I’m currently experimenting with working with a ghostwriter. A few of my latest posts have been transcribed from my recording, with the ghostwriter making sense of it all.

I can compile about 3 posts in 90 minutes, then take another 90 or so minutes to prepare them. Saving me around 3-4 hours per post this way.

What’s your main income stream and why do you think it works for you?

My main source of income for the blog is affiliate revenue. It works because the partners I do have are high-quality businesses, who deliver value and solve real problems. This makes it easy to naturally link to such a partner.

When did you start making more than $10K/month and what was the turning point?

My first month over $10K was in January of 2018. In December of 2017, income was around $3,000 and in July of 2017 around $500. So, it was definitely a jump.

What happened then in January?

First, personal finance is at its peak interest in January.

Second, I had multiple Pins go viral.

Third, in November I started driving traffic via Facebook to the site.

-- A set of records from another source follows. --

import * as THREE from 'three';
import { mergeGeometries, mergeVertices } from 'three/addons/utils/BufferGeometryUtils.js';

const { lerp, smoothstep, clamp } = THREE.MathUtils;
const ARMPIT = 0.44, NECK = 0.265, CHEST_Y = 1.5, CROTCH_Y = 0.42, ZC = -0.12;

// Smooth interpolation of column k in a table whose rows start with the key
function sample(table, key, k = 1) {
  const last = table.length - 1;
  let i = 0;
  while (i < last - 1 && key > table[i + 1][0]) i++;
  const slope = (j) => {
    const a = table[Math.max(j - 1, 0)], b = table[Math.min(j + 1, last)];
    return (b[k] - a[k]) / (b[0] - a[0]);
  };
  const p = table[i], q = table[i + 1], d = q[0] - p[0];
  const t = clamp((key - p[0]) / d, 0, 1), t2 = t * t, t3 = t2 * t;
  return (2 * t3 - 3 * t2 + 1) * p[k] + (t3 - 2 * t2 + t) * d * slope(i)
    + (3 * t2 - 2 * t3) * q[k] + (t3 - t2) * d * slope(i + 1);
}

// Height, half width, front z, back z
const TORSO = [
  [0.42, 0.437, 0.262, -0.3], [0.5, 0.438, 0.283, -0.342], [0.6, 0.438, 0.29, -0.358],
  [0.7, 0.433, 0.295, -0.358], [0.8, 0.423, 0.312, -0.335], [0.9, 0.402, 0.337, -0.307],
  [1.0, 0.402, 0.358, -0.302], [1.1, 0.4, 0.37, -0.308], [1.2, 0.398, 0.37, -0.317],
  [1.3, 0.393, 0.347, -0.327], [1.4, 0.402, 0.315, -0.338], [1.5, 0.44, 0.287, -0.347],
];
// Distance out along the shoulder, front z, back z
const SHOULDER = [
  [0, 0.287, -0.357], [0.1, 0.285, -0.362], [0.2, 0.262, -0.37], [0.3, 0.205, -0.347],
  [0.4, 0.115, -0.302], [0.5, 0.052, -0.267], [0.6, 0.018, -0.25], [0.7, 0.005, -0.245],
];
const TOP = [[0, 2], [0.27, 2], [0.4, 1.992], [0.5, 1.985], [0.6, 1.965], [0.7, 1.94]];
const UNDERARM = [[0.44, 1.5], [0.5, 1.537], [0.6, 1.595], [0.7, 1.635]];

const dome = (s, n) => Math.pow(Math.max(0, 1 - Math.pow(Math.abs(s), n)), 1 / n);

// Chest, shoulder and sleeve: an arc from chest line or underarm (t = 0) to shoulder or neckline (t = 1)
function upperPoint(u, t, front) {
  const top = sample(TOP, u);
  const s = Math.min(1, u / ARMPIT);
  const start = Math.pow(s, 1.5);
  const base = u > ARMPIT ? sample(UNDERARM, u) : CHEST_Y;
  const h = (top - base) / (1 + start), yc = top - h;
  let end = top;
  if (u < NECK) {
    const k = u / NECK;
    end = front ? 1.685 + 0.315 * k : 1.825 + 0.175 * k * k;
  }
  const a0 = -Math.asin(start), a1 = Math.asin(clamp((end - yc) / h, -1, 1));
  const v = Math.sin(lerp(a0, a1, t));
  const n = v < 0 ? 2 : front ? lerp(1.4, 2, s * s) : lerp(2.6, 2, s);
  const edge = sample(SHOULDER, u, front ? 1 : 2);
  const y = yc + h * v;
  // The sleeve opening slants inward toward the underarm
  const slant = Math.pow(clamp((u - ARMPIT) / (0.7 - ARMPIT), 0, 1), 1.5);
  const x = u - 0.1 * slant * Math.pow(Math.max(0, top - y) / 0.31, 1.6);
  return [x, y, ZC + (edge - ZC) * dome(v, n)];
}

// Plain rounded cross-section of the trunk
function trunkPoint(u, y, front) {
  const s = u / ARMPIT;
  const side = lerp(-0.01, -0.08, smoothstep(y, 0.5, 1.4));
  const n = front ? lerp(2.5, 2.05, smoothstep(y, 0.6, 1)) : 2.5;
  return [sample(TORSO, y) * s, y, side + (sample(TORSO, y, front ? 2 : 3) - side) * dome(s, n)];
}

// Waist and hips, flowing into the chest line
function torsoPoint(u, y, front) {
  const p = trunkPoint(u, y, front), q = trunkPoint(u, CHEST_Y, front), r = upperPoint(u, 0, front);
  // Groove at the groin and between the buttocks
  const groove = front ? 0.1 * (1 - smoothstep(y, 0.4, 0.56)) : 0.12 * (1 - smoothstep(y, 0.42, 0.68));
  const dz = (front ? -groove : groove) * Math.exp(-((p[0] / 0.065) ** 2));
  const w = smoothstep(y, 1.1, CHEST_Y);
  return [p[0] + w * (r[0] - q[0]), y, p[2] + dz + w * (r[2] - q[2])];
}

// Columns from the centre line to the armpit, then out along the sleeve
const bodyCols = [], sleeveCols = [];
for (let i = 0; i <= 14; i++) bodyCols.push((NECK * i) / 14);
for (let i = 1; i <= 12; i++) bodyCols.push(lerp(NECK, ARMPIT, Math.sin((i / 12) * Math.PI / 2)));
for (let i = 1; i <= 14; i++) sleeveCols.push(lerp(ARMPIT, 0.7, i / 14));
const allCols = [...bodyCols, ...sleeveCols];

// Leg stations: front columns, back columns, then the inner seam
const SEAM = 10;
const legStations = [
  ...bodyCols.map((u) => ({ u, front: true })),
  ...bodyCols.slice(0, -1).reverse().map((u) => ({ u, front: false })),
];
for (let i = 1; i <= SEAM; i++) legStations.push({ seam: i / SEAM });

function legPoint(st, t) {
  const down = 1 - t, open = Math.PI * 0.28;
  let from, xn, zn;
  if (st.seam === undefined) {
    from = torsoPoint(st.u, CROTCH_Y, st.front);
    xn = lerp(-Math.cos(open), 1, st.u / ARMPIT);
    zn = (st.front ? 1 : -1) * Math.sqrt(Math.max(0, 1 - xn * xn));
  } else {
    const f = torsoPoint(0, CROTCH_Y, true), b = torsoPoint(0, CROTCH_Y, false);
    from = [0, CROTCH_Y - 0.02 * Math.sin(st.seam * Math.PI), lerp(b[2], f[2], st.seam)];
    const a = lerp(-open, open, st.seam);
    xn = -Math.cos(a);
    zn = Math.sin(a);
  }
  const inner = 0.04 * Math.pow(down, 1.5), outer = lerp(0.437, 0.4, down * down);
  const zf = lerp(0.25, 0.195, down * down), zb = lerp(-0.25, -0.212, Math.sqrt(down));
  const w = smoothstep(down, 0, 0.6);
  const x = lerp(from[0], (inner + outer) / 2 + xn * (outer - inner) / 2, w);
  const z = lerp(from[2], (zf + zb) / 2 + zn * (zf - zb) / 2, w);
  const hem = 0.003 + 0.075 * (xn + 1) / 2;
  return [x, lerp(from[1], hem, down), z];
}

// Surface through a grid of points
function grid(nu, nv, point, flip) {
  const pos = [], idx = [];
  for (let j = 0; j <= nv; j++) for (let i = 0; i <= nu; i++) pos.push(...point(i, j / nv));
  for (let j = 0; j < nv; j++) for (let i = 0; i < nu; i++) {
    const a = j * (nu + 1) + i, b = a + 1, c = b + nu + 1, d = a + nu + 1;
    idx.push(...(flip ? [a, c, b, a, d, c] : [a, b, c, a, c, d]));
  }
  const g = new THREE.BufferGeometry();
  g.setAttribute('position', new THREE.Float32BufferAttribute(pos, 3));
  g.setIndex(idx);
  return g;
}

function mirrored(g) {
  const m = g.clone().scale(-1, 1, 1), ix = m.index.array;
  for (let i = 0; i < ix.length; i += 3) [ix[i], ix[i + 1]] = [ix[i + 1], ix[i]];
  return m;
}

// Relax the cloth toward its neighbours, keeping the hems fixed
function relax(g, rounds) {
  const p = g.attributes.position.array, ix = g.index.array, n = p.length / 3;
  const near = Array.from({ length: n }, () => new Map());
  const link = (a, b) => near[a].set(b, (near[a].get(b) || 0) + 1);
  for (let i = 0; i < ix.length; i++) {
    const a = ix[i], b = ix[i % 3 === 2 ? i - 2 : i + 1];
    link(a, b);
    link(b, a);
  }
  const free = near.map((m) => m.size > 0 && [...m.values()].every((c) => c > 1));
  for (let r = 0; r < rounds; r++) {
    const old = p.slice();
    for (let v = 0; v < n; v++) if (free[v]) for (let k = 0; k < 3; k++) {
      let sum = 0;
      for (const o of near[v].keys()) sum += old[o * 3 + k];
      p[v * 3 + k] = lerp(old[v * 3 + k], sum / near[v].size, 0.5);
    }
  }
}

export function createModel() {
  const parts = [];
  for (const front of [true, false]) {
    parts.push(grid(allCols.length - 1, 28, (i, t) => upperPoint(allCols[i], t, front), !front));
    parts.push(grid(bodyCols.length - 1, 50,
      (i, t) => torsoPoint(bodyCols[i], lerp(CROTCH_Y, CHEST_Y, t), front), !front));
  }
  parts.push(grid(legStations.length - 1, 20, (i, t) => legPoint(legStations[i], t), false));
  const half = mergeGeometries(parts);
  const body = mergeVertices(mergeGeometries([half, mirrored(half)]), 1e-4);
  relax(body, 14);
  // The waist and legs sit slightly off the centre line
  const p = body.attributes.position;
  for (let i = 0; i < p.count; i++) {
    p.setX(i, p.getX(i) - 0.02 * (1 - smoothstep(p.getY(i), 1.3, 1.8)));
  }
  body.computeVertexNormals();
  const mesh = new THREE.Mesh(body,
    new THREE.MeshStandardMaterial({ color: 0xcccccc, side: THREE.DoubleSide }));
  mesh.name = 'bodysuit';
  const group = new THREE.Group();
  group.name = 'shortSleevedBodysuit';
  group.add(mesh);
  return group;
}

So, in January I could take campaigns I’d been fine-tuning for a few weeks and scale them.

How do you balance work and family life?

I have a routine I stick to Monday through Friday.

When inside of my designated working hours, I work. When outside of these hours, I’m not.

This is a lot easier said than done. But the thing important for me is not to take work everywhere I go. This means I don’t have any apps on my phone that are work-related (email, analytics, etc..)

What are you 3 best finance tips for newbies?

  • Focus on your savings rate. How much you save is the most important decision you’ll make.
  • Small incremental improvements add up over time. My favorite example is increasing your savings rate 1% every quarter, means you’ll be saving 20% of your income in just 5 years.
  • Study happiness. Become a student on how to increase your level of happiness. The natural result is you’ll want less overtime, making the game of personal finance a lot easier to win.

What books, blogs or podcasts help you stay motivated along the way of growing an online business?

I read a fair amount to keep fresh ideas in my head.

My favorite podcast is The Tim Ferriss Show.

Two blogs I enjoy reading are:

Farnam Street
Barking up the Wrong Tree

And as far as books. I try to read one a week. A few books I would recommend to online entrepreneurs would be:

Deep Work by Cal Newport
The Compound Effect by Darren Hardy
The Four Hour Work Week by Tim Ferriss

Pin this post if you enjoyed the interview.

Check out my interview with R.J. from TheWaystoWealth to see how he entered the finance niche, started making money blogging, began bringing traffic from Pinterest and monetizing it with affiliate marketing, and is now making $10,000/month from his online business. #blogger #interview #blogtraffic #incomeideas #income